His car was a black Montero. He opened a backseat door first to place your bags inside. When he opened the front door for you, he leaned inside to push the front seat forward. You climbed up and slid on the seat. He’d set it at the perfect distance from the dashboard.

You had maybe four seconds to will your heart to calm its contracting as he walked to the driver's side after he shut your door. Only four seconds.

But you remember it so plainly even years later: You kept your hands at your sides, tightly clutching the black leather upholstery of the seat. It felt firm under your fingers. Your feet were firmly planted right under the dashboard, the bottom of your Keds pressed against the floor of his car. It was hot in the car. Somehow, it felt hotter inside your body.

You wondered then if you could ever write that moment, if you could make your amorphous reader, whoever they would be, feel nineteen, fighting the early pinpricks of a migraine, sitting in the front seat of a big car, basking in the attention of a kind boy with broad shoulders, warm palms, and an iron competitive streak.

Maybe you would someday.

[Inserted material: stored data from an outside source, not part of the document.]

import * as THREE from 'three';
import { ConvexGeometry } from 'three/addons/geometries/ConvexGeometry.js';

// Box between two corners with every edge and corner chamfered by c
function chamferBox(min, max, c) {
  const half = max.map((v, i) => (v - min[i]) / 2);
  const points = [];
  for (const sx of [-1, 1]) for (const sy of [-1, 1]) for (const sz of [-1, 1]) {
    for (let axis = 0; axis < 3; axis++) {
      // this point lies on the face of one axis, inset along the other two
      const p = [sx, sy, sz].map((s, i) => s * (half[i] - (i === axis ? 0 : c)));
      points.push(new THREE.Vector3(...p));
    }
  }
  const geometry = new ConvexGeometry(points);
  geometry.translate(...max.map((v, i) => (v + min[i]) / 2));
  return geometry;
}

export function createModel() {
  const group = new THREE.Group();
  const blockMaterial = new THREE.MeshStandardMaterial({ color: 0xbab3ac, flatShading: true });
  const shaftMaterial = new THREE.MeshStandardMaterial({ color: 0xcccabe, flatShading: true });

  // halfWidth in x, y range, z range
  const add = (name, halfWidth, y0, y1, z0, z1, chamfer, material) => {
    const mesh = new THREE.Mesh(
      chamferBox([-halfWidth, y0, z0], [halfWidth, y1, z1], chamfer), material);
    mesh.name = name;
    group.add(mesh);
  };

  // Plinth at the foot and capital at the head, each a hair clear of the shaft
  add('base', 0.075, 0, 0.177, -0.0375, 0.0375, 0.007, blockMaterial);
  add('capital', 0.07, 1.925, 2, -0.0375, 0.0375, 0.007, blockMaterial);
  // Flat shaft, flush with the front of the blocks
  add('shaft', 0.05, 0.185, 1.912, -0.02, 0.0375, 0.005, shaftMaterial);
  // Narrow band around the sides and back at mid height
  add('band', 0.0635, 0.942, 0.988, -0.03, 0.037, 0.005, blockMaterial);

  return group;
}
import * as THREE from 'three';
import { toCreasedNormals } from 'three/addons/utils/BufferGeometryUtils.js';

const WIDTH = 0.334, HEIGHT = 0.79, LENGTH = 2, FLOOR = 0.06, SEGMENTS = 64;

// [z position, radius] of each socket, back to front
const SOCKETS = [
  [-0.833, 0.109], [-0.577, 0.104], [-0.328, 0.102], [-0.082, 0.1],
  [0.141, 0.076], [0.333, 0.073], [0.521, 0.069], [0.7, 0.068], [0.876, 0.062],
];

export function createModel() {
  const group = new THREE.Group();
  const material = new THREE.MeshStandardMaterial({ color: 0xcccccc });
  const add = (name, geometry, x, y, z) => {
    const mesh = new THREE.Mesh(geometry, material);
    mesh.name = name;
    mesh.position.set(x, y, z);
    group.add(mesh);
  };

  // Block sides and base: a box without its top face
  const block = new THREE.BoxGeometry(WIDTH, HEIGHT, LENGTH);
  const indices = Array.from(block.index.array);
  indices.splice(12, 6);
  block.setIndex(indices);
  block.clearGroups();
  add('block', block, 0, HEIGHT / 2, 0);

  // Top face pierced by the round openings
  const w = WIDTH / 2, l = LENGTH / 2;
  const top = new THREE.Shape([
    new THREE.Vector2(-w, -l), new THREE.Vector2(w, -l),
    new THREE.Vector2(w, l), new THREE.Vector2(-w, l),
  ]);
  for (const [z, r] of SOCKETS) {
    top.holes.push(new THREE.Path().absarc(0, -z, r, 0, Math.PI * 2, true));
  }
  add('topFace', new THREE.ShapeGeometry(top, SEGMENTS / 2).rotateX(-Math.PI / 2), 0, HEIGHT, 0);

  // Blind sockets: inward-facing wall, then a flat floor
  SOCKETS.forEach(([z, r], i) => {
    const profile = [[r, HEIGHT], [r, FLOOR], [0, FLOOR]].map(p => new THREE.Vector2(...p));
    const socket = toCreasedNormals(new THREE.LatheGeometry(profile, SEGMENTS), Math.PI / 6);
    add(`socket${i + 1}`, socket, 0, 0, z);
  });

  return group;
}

But not right then. Not any time soon. Waks’ arm against your shoulder, his unguarded laugh felt invaluable. You wanted to hoard them close to your heart. 

The precious seconds had passed. He opened his door and sat in the driver's seat. 

"Okay ka lang? You look a little red. Wait, on ko na aircon." He turned the dial on. Cool air started blowing in the vent in front of you.

"Uy, seatbelt," he said. Before you could will your hands to move, he’d reached over and pulled the seatbelt tongue across your torso until it clicked inside the buckle. 

"Careful,” he said, in his usual monotone, “You still haven’t held my pasmado hand.”  His mouth had twitched to a slight uptick of a smile.

You laughed.

You took a deep breath, or maybe thirteen in succession. He started the car. As he pulled out of the parking spot, the sun hit him just right, light flooding into his window. He looked incandescent.

He let go of the gear lever and held his palm open.

You placed your hand in his, and threaded your fingers together.

His hand was warm as sunlight.